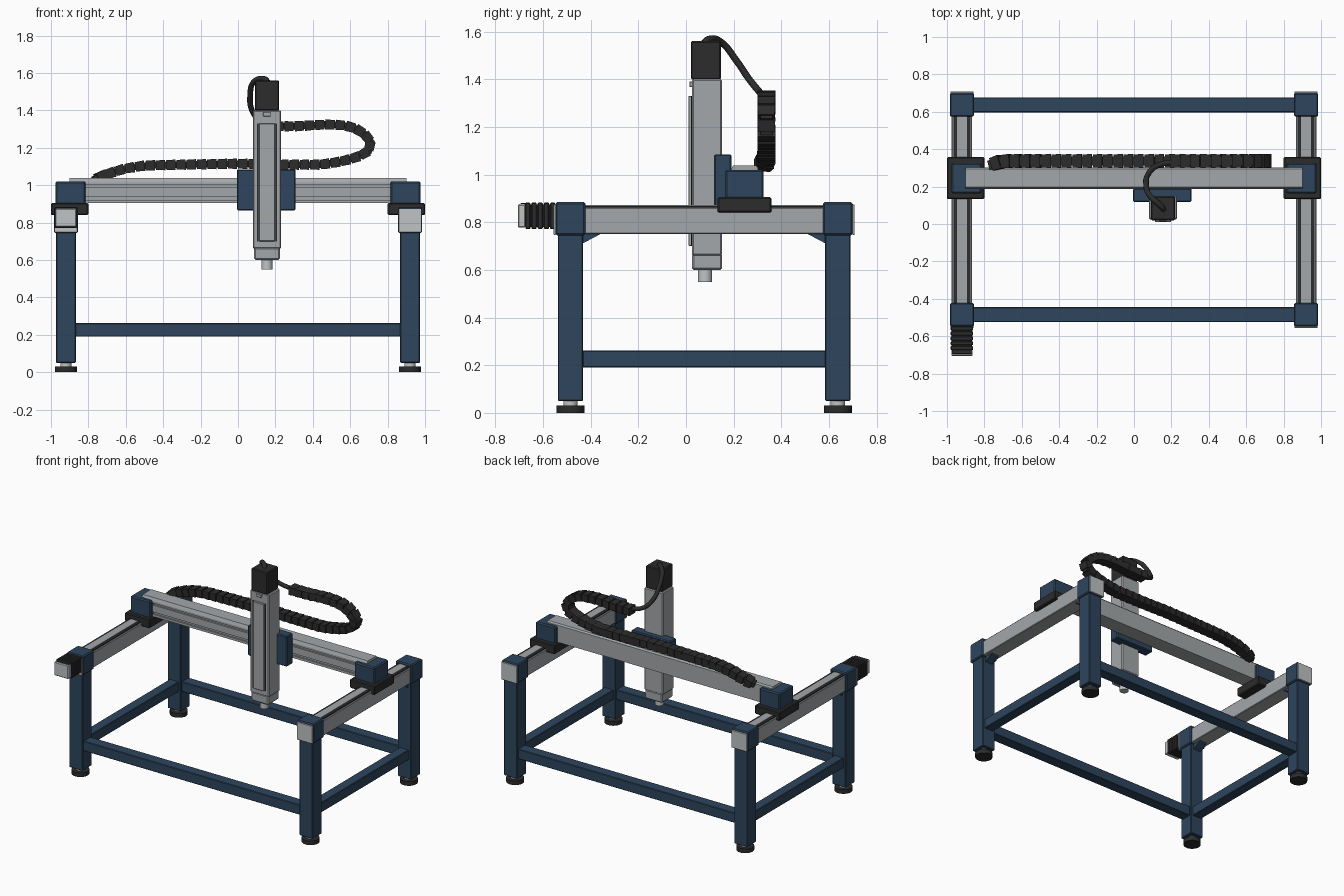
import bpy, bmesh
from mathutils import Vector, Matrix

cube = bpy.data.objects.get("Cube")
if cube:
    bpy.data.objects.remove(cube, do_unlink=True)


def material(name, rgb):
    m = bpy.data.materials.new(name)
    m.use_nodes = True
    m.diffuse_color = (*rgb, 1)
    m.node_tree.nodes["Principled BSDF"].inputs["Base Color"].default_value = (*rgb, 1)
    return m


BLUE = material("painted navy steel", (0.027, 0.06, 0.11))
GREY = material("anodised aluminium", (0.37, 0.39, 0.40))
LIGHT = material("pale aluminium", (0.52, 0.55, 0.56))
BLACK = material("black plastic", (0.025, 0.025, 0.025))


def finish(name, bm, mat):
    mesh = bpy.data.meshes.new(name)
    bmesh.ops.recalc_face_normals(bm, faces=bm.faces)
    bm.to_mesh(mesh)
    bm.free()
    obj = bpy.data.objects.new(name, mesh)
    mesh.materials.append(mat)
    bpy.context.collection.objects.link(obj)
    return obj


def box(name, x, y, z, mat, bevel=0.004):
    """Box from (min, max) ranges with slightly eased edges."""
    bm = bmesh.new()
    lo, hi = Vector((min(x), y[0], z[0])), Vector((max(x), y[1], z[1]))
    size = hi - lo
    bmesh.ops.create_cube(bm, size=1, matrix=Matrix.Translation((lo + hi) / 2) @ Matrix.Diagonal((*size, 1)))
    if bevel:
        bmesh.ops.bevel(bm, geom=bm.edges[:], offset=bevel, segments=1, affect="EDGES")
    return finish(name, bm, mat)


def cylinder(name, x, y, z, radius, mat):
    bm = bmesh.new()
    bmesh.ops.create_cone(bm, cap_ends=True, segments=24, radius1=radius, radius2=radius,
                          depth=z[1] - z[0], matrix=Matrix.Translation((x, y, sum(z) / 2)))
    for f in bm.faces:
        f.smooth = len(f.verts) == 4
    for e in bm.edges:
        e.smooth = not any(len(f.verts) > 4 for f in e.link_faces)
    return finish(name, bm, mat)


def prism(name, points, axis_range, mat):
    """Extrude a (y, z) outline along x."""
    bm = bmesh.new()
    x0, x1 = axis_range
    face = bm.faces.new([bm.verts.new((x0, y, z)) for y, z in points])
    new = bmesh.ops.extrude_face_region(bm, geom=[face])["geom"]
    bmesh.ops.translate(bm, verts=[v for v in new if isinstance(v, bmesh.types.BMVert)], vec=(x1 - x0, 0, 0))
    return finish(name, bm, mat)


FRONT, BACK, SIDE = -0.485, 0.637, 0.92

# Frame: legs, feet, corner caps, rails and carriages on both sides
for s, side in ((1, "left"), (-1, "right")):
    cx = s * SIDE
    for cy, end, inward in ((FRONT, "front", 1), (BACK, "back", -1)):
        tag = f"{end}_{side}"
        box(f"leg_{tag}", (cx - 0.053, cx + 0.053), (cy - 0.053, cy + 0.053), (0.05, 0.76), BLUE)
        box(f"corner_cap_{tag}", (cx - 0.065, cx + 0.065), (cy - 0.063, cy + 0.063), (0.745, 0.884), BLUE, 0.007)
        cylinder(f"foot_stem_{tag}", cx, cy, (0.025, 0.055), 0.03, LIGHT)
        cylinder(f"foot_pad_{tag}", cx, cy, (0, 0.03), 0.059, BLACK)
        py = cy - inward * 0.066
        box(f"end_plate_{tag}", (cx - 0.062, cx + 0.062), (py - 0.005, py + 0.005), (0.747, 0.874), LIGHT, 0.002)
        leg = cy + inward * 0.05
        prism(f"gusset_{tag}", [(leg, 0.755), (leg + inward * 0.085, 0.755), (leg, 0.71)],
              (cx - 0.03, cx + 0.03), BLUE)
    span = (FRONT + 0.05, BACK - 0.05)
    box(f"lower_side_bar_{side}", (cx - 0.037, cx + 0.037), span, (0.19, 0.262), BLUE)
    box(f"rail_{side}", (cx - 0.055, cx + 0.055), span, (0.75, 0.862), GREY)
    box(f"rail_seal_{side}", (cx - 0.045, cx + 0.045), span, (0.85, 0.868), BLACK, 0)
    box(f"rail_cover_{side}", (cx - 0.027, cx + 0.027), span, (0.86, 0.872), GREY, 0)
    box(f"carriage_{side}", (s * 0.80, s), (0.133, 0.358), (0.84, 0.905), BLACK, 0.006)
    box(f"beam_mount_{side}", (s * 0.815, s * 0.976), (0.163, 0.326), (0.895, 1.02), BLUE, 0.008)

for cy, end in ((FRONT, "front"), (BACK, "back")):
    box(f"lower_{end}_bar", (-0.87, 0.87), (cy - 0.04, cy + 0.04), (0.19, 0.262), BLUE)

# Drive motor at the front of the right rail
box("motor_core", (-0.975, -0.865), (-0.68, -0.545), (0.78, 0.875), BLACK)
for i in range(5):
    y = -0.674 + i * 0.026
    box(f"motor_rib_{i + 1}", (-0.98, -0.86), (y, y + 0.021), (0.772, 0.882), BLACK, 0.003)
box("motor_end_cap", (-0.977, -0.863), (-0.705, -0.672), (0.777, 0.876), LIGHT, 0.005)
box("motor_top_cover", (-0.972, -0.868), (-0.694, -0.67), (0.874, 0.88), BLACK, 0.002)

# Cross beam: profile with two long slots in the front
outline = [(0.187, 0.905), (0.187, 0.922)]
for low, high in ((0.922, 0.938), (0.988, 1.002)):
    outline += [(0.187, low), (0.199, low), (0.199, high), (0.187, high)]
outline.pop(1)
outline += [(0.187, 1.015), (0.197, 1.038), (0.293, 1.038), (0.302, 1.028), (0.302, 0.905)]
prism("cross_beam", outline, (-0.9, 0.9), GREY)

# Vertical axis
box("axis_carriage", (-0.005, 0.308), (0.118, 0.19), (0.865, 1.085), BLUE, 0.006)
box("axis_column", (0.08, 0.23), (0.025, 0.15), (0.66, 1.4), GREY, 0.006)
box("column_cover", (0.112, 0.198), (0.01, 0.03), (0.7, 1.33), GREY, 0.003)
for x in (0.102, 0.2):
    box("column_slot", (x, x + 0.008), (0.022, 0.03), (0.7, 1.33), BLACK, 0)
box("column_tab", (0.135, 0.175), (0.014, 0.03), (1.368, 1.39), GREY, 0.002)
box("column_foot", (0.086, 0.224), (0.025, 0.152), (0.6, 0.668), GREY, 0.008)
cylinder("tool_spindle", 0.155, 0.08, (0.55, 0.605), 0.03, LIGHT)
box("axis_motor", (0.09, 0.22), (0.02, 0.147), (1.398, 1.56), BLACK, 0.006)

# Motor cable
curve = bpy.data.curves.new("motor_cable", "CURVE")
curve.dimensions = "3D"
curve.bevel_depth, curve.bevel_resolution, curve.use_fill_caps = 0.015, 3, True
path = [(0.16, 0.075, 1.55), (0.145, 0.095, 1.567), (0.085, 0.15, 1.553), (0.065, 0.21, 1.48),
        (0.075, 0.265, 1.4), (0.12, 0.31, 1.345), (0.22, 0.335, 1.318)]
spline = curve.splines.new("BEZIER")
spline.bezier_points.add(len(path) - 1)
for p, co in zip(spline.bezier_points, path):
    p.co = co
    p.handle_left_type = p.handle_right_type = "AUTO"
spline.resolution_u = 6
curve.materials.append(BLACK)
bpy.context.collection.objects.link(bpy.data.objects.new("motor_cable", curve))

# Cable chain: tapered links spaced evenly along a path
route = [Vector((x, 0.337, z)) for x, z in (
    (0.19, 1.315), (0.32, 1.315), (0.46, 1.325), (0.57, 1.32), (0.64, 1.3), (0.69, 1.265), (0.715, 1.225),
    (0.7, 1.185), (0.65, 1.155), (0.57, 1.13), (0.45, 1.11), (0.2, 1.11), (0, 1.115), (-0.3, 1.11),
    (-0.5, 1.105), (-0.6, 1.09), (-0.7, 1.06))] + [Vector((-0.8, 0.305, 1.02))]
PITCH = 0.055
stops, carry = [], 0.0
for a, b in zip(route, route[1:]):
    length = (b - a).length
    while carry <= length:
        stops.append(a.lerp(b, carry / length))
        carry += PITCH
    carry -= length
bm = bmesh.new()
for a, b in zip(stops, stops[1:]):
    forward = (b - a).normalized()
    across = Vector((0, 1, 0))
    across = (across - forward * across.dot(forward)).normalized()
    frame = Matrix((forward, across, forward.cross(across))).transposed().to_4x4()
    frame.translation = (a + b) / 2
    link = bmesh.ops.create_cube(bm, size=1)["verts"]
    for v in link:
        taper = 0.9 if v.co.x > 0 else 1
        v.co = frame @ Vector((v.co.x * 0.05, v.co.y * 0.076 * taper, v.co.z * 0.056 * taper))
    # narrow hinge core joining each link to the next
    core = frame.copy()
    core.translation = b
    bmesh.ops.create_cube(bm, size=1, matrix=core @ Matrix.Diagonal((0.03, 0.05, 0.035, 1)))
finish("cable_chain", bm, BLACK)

*AIM OF THE TASK*.
Omitting all pictures, restate exactly the lines of the material from its start through the line that contains "m.diffuse_color = (*rgb, 1)".

*EXPECTED OUTPUT*.
import bpy, bmesh
from mathutils import Vector, Matrix

cube = bpy.data.objects.get("Cube")
if cube:
    bpy.data.objects.remove(cube, do_unlink=True)


def material(name, rgb):
    m = bpy.data.materials.new(name)
    m.use_nodes = True
    m.diffuse_color = (*rgb, 1)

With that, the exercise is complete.